*** DATA TO EXAMINE ***
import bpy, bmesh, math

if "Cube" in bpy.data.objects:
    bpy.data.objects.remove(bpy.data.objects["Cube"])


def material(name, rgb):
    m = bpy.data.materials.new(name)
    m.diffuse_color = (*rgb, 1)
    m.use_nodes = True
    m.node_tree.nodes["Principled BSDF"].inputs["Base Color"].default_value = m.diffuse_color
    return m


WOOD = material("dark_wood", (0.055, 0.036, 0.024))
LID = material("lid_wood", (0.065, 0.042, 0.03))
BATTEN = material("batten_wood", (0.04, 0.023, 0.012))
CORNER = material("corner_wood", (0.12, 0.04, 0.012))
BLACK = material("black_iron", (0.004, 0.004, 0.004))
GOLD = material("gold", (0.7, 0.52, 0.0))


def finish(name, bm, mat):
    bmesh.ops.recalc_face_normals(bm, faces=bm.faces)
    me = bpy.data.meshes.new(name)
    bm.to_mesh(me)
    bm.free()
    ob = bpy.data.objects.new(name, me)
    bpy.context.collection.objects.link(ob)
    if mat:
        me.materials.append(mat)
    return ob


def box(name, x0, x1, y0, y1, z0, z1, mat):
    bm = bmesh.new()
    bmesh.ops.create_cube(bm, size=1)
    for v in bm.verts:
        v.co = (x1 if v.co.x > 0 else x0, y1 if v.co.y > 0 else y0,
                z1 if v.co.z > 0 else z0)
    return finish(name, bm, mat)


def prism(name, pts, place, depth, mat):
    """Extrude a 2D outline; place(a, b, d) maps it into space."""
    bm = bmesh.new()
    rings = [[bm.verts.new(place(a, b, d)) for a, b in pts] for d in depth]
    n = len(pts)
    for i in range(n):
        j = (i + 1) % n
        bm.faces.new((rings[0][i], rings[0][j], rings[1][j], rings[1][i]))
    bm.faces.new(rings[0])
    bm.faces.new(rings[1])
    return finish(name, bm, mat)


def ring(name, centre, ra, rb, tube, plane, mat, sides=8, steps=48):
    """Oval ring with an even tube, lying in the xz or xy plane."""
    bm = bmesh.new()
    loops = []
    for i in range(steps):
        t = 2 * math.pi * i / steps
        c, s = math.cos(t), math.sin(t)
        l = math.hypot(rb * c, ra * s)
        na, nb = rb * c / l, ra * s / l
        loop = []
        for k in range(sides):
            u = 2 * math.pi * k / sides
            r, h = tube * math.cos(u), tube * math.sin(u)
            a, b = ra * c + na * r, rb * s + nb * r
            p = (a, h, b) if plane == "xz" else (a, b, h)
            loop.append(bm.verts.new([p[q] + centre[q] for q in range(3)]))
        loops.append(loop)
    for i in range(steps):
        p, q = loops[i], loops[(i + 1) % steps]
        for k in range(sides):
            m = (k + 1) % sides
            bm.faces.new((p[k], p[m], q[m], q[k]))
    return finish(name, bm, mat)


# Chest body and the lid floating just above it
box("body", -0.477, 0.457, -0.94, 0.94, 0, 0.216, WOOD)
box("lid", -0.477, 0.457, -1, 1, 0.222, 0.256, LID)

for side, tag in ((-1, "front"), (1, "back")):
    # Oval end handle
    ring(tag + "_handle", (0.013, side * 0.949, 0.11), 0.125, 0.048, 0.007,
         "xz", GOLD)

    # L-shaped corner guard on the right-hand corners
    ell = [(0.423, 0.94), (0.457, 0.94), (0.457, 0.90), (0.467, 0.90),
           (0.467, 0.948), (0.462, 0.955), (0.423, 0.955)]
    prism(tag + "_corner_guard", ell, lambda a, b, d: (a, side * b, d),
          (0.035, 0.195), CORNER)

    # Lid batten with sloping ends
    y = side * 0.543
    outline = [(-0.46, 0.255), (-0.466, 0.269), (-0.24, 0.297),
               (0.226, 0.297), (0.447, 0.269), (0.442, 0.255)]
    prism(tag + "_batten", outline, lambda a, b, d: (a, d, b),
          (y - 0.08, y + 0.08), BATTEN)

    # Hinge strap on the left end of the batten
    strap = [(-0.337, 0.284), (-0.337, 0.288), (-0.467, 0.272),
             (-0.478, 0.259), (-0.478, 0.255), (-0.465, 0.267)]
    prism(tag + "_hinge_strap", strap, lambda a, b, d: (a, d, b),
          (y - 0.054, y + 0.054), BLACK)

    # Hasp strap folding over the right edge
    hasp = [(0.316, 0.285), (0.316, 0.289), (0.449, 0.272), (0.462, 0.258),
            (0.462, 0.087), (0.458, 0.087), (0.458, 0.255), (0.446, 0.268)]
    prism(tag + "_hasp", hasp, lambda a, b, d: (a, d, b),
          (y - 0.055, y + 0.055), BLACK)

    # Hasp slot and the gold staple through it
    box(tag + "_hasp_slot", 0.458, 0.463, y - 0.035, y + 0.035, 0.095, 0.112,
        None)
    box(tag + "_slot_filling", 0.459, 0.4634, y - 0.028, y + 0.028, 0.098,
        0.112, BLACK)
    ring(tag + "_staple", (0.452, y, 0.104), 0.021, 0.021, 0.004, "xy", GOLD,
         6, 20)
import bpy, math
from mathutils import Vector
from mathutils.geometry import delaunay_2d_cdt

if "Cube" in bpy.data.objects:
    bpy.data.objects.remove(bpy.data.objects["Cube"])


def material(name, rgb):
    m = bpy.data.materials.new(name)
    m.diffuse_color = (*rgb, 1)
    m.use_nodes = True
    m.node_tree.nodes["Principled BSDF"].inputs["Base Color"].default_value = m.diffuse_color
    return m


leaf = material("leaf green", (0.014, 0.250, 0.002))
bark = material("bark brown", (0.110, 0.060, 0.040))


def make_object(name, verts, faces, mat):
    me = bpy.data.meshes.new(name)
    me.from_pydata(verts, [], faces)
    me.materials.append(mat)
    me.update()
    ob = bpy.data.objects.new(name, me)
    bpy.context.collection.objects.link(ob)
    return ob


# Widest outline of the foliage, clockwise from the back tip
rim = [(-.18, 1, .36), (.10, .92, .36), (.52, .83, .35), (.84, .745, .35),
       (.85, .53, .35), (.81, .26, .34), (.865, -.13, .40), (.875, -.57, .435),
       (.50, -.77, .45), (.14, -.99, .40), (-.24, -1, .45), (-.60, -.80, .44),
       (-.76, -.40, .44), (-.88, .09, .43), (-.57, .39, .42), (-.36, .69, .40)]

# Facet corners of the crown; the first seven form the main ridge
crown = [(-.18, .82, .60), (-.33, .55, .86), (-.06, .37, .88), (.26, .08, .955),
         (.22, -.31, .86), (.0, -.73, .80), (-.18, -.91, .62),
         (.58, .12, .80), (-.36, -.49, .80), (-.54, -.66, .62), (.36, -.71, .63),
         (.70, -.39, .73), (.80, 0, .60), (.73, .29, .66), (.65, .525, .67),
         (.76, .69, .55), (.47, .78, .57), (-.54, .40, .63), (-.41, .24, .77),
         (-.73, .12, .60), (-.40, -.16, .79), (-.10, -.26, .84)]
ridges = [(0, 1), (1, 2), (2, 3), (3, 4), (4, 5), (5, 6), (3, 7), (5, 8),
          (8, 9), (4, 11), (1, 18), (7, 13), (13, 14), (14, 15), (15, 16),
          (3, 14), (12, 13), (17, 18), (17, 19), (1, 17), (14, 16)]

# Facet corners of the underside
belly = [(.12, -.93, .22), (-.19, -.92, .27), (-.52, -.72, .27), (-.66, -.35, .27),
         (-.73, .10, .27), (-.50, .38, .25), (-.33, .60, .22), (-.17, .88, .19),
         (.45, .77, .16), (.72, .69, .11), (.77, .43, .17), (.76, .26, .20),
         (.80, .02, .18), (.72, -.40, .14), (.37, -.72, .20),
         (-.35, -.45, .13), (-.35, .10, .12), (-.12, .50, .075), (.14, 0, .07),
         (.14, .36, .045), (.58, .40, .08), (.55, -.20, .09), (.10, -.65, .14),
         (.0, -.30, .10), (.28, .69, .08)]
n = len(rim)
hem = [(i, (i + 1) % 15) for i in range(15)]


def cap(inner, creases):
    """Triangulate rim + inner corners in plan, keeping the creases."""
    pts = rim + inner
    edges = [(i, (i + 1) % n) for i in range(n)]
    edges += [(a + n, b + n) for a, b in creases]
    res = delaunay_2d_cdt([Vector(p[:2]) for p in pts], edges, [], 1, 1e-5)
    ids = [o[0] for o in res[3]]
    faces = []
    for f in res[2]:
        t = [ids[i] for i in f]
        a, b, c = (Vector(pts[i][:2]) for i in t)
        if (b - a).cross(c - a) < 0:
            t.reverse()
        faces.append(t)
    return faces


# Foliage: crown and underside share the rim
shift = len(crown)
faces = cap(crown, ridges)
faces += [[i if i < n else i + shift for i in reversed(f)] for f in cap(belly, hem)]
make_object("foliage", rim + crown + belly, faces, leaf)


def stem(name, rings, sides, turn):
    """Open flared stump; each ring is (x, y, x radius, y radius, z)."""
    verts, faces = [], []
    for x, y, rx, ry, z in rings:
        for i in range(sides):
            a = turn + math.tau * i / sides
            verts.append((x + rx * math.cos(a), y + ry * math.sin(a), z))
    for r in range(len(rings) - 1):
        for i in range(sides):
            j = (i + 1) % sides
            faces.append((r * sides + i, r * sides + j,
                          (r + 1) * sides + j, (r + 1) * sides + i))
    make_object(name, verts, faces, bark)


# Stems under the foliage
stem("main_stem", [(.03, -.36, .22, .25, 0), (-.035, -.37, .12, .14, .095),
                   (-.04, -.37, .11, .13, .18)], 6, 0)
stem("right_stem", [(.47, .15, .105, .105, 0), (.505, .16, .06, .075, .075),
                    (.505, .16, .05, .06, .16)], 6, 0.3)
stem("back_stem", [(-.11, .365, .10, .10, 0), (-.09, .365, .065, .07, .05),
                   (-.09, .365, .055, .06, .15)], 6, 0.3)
*** End of DATA TO EXAMINE ***
:: REQUIREMENT ::
Find the line with "(.0, -.30, .10), (.28, .69, .08)]" in the entries above. Retype it and each line after it, exactly, through the line with "res = delaunay_2d_cdt([Vector(p[:2])", and stop there.

:: ANSWER FOR THIS EXERCISE ::
         (.0, -.30, .10), (.28, .69, .08)]
n = len(rim)
hem = [(i, (i + 1) % 15) for i in range(15)]


def cap(inner, creases):
    """Triangulate rim + inner corners in plan, keeping the creases."""
    pts = rim + inner
    edges = [(i, (i + 1) % n) for i in range(n)]
    edges += [(a + n, b + n) for a, b in creases]
    res = delaunay_2d_cdt([Vector(p[:2]) for p in pts], edges, [], 1, 1e-5)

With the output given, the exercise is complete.